==== Available data ====
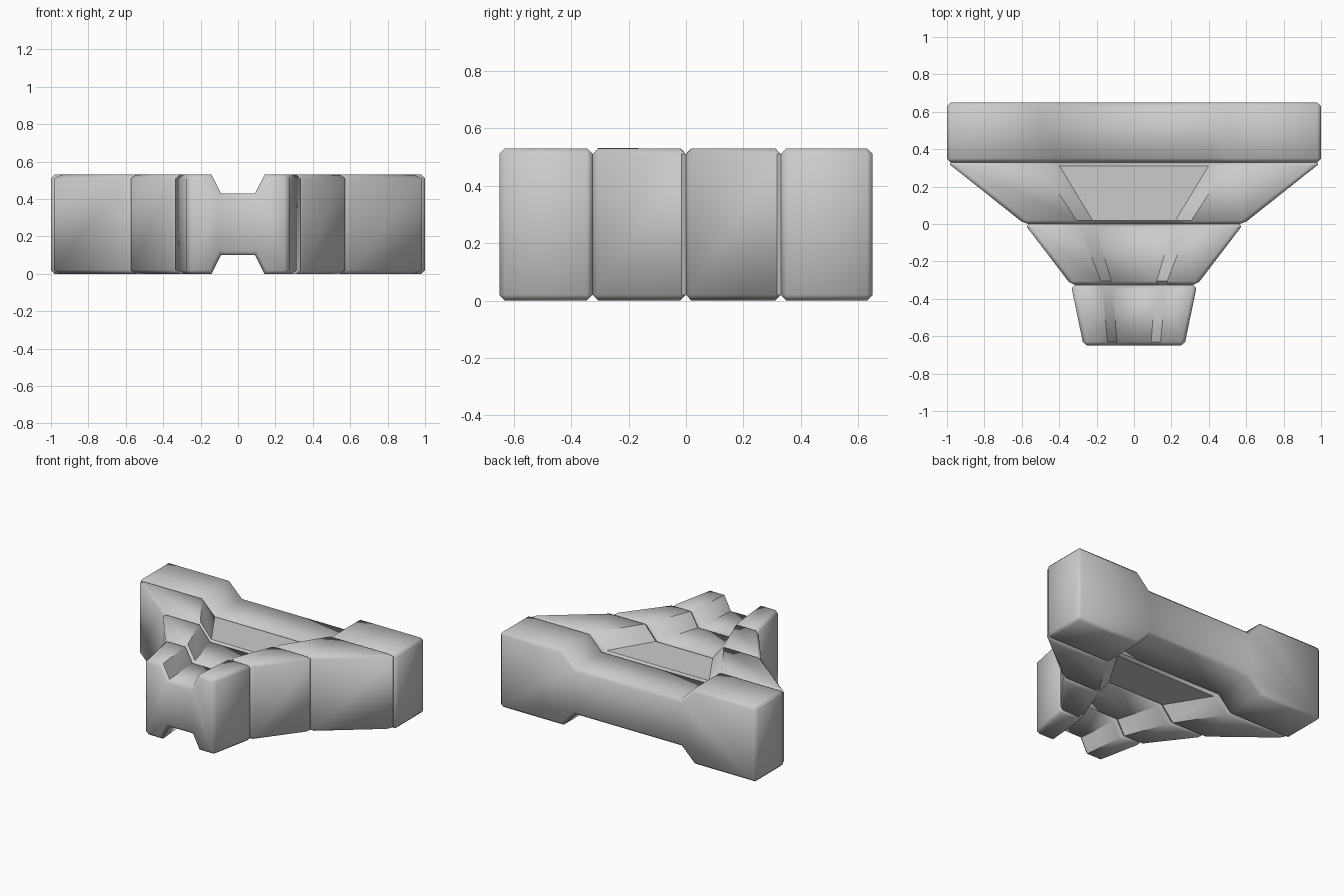
import bpy, bmesh, math

if "Cube" in bpy.data.objects:
    bpy.data.objects.remove(bpy.data.objects["Cube"])

H, D, BEVEL = 0.53, 0.10, 0.02


def profile(w, a, b):
    # Right half of the H-shaped section, bottom notch round to top notch, then mirrored
    half = [(b, D), (a, 0), (w, 0), (w, H), (a, H), (b, H - D)]
    return half + [(-x, z) for x, z in reversed(half)]


def segment(name, y0, front, y1, back):
    bm = bmesh.new()
    rings = [[bm.verts.new((x, y, z)) for x, z in profile(*s)]
             for y, s in ((y0, front), (y1, back))]
    n = len(rings[0])
    for r in rings:
        bm.faces.new(r)
    for i in range(n):
        j = (i + 1) % n
        bm.faces.new((rings[0][i], rings[0][j], rings[1][j], rings[1][i]))
    bmesh.ops.recalc_face_normals(bm, faces=bm.faces[:])
    # Chamfer the end outlines and outer corners; notch edges stay crisp
    corners = (2, 3, 8, 9)
    edges = [bm.edges.get((r[i], r[(i + 1) % n])) for r in rings for i in range(n)]
    edges += [bm.edges.get((rings[0][i], rings[1][i])) for i in corners]
    bmesh.ops.bevel(bm, geom=edges, offset=BEVEL, offset_type='OFFSET',
                    segments=1, profile=0.5, affect='EDGES', clamp_overlap=True)
    mesh = bpy.data.meshes.new(name)
    bm.to_mesh(mesh)
    bm.free()
    ob = bpy.data.objects.new(name, mesh)
    bpy.context.collection.objects.link(ob)
    bpy.ops.object.select_all(action='DESELECT')
    ob.select_set(True)
    bpy.context.view_layer.objects.active = ob
    bpy.ops.object.shade_smooth_by_angle(angle=math.radians(46))


# Half width, notch half width at the surface, notch half width at its floor
stations = [(-0.65, (0.27, 0.14, 0.09)), (-0.325, (0.337, 0.17, 0.115)),
            (0.0, (0.585, 0.295, 0.21)), (0.33, (1.0, 0.51, 0.41)),
            (0.65, (1.0, 0.51, 0.41))]
names = ["front_block", "lower_taper_block", "upper_taper_block", "rear_bar"]

# Four stacked blocks from narrow front to wide rear
for name, (y0, s0), (y1, s1) in zip(names, stations, stations[1:]):
    segment(name, y0, s0, y1, s1)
====
Return word for word the lines from the beginning of the entries through the line that contains "return half +", both ends included, but no pictures.

import bpy, bmesh, math

if "Cube" in bpy.data.objects:
    bpy.data.objects.remove(bpy.data.objects["Cube"])

H, D, BEVEL = 0.53, 0.10, 0.02


def profile(w, a, b):
    # Right half of the H-shaped section, bottom notch round to top notch, then mirrored
    half = [(b, D), (a, 0), (w, 0), (w, H), (a, H), (b, H - D)]
    return half + [(-x, z) for x, z in reversed(half)]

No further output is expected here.